#### Dataset content
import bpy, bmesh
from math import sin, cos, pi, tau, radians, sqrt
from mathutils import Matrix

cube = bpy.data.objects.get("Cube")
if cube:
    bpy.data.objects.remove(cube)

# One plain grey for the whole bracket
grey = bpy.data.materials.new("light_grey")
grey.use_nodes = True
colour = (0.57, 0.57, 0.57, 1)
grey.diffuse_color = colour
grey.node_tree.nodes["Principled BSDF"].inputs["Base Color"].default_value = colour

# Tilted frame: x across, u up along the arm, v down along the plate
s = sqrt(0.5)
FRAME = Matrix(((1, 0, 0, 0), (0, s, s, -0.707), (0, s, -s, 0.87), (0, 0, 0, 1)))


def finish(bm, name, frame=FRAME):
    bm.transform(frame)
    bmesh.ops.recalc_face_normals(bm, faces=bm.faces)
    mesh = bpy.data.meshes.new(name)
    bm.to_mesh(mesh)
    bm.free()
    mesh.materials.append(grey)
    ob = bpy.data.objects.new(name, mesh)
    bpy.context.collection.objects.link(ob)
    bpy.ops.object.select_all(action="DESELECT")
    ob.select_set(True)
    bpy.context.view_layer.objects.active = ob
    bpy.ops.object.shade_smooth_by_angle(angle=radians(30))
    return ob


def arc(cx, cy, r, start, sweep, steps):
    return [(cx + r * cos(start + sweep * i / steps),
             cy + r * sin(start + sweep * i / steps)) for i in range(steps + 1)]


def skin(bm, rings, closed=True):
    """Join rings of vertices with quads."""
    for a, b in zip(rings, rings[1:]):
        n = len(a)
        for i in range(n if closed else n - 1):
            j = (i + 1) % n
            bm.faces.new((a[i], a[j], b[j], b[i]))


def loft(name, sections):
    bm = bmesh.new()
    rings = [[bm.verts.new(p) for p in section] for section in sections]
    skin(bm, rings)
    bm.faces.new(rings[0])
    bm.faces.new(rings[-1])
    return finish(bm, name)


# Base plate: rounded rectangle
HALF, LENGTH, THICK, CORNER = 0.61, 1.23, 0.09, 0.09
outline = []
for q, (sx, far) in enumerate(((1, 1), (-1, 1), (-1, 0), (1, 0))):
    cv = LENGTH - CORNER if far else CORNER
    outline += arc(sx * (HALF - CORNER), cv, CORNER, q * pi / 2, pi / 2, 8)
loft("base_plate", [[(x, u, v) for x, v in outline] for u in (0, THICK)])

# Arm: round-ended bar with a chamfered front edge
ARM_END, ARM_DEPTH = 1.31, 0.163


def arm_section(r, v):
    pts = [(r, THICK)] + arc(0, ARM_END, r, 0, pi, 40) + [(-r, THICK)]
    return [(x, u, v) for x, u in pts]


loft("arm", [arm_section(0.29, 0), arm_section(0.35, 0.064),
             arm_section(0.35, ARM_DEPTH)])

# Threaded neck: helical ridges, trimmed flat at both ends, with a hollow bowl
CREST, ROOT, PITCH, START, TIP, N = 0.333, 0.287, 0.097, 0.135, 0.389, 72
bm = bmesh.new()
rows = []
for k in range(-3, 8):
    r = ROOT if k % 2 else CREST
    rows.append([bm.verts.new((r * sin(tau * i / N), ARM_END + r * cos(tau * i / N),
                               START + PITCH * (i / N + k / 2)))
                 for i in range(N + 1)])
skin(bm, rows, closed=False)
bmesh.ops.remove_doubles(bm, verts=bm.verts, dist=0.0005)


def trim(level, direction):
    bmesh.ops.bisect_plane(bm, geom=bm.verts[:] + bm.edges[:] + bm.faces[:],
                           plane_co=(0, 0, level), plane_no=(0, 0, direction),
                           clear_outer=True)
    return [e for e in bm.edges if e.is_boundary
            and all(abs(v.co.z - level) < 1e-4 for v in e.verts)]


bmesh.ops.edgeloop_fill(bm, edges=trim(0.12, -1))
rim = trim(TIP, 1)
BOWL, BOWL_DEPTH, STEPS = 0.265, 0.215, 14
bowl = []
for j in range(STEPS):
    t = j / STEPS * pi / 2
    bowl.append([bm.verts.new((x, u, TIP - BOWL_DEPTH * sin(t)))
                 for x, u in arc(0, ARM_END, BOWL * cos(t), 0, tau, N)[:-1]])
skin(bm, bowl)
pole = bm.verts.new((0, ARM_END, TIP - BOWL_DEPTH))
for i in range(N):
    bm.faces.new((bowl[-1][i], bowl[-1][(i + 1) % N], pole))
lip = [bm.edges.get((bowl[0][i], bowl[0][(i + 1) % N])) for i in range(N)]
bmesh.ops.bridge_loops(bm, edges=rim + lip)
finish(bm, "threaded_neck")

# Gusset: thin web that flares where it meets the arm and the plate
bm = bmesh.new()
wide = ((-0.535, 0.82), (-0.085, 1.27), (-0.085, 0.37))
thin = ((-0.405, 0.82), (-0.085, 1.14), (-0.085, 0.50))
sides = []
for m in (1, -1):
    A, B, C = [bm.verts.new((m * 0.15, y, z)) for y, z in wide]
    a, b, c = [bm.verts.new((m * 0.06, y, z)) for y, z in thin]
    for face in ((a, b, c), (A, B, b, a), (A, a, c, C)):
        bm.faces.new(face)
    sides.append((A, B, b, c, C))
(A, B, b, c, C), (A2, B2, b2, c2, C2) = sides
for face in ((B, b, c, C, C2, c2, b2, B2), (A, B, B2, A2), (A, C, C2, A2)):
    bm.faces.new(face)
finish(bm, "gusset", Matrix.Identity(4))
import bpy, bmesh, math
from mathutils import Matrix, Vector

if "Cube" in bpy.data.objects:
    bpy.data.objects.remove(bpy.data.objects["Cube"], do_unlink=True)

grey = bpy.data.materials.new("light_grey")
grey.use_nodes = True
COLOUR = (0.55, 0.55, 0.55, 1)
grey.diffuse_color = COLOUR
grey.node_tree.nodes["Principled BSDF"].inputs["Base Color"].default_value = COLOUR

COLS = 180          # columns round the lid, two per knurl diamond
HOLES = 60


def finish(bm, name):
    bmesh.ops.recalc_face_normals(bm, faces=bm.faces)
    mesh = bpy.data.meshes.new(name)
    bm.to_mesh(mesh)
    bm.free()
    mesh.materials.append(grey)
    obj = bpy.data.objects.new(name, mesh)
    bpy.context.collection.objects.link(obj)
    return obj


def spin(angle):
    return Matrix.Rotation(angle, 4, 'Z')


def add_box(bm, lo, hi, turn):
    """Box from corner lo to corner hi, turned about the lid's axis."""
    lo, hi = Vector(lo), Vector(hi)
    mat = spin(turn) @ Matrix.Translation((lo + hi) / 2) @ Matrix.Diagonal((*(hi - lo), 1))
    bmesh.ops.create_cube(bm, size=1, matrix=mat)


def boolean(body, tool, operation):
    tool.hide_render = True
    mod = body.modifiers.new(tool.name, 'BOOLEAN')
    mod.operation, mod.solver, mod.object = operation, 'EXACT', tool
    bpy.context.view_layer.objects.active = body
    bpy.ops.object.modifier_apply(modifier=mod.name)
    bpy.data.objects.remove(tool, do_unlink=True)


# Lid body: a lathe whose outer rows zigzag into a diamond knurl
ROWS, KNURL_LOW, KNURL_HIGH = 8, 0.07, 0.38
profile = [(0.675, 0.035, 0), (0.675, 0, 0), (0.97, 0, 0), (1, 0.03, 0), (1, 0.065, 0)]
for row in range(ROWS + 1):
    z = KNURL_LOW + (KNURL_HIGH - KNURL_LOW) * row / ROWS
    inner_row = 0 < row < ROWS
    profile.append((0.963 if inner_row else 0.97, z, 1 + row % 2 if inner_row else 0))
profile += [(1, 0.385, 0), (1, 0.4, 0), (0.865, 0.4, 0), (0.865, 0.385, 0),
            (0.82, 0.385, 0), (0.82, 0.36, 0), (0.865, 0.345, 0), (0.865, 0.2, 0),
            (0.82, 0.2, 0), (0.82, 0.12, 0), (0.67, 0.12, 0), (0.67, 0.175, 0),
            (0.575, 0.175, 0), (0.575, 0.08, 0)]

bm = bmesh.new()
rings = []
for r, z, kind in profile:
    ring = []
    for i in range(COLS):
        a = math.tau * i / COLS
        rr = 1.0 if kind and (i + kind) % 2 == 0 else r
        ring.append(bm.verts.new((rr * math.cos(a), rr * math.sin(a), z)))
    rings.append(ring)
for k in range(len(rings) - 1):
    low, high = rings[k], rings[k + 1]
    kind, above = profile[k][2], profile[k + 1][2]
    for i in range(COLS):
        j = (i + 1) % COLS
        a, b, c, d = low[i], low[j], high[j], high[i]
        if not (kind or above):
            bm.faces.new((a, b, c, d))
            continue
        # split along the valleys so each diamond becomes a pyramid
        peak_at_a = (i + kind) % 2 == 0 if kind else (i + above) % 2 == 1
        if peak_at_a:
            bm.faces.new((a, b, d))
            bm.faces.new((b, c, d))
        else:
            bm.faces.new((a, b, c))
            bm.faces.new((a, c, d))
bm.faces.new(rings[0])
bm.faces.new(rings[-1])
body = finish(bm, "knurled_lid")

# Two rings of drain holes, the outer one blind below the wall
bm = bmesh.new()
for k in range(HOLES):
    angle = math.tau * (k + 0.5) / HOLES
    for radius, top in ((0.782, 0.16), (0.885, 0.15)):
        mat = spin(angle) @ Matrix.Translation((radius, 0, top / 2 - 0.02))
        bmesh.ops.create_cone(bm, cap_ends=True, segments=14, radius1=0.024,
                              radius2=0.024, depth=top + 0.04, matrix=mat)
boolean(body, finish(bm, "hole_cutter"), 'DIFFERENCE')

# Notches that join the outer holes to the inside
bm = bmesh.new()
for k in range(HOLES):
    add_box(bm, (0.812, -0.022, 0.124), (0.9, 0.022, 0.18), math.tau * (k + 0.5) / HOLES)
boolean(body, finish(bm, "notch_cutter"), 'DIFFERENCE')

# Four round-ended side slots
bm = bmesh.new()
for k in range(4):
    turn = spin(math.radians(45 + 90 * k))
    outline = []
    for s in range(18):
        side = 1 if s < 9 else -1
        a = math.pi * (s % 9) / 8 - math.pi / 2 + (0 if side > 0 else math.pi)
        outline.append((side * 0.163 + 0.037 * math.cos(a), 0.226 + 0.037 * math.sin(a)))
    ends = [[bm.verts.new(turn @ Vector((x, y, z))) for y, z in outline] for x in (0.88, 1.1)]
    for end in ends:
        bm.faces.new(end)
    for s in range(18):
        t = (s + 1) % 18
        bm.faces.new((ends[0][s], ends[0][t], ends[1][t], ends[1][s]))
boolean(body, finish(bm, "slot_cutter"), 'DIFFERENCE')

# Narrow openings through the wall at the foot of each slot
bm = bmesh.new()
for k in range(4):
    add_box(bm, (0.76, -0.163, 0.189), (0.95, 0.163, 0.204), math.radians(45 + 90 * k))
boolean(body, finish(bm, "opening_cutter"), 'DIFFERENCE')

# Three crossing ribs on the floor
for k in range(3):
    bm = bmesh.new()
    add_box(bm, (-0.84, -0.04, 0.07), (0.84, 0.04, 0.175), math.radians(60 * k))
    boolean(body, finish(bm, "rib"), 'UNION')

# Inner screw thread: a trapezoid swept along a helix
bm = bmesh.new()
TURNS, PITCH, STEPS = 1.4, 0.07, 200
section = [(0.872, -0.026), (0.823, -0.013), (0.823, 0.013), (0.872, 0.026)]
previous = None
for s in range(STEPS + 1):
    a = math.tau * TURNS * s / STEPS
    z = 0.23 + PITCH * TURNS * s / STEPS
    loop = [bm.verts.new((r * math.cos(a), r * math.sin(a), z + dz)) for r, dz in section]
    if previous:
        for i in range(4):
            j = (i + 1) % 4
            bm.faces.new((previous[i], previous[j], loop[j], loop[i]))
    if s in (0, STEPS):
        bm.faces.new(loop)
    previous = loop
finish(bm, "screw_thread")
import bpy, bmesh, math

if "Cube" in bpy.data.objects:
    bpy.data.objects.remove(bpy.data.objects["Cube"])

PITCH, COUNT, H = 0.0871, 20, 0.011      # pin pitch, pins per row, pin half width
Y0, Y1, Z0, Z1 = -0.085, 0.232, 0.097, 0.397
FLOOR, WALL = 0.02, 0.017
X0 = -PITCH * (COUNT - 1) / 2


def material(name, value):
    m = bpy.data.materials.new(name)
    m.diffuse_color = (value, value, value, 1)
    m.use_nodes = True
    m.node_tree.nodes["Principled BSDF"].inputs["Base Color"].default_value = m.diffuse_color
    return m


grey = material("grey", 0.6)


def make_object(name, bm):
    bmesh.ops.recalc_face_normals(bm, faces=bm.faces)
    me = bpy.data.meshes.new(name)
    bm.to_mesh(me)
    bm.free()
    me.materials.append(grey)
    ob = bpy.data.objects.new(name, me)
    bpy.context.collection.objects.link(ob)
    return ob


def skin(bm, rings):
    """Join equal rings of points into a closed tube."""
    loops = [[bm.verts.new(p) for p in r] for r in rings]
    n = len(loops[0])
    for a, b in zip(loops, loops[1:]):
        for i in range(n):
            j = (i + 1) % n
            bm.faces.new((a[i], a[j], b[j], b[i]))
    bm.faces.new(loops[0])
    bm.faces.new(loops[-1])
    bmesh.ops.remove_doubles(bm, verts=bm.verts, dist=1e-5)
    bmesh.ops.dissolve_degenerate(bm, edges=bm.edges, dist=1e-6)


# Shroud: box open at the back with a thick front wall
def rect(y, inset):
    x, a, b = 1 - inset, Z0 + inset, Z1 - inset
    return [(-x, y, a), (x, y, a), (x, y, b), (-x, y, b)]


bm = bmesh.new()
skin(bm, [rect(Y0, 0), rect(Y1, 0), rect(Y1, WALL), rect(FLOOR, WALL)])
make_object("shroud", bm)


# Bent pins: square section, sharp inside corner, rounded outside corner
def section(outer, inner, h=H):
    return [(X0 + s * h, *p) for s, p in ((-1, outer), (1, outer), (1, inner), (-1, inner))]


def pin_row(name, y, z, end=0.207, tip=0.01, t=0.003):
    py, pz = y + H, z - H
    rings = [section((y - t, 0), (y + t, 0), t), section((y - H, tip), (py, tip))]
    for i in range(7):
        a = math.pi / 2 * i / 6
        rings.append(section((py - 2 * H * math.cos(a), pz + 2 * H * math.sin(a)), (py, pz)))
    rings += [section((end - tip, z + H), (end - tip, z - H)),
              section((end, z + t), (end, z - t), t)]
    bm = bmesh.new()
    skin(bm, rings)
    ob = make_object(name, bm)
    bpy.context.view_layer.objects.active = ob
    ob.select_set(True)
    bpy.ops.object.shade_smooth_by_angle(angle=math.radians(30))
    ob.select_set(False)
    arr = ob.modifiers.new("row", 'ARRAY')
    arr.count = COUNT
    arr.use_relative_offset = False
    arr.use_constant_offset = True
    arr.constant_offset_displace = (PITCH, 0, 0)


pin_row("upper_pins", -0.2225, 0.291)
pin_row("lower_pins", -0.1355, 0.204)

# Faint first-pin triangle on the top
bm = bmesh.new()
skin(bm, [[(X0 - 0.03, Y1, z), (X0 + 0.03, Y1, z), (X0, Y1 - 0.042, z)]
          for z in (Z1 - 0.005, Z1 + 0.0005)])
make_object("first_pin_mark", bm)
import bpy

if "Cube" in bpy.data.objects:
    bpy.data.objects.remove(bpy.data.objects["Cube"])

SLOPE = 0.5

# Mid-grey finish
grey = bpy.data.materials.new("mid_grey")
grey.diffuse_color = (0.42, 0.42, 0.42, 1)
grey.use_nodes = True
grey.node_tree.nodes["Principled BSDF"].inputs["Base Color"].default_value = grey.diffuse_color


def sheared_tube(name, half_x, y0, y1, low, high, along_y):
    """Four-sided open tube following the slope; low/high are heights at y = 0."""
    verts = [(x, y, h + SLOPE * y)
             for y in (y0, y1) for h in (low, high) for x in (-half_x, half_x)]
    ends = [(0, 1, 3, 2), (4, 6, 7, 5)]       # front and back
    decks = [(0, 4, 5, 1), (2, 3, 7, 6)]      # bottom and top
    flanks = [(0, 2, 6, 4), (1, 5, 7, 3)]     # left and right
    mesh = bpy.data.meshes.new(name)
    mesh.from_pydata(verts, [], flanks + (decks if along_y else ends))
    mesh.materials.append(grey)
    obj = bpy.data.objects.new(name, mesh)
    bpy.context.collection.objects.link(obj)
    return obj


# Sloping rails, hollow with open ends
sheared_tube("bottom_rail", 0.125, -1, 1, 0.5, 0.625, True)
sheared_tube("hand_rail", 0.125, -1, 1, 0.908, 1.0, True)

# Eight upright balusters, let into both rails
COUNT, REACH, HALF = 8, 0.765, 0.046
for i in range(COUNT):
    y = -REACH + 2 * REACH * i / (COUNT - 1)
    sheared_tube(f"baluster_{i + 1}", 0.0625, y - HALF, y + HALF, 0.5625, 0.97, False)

#### Work to be completed
The first line of the entries above and every line after it, up to and including the line with "s = sqrt(0.5)", should be set down exactly.

#### Your solution
import bpy, bmesh
from math import sin, cos, pi, tau, radians, sqrt
from mathutils import Matrix

cube = bpy.data.objects.get("Cube")
if cube:
    bpy.data.objects.remove(cube)

# One plain grey for the whole bracket
grey = bpy.data.materials.new("light_grey")
grey.use_nodes = True
colour = (0.57, 0.57, 0.57, 1)
grey.diffuse_color = colour
grey.node_tree.nodes["Principled BSDF"].inputs["Base Color"].default_value = colour

# Tilted frame: x across, u up along the arm, v down along the plate
s = sqrt(0.5)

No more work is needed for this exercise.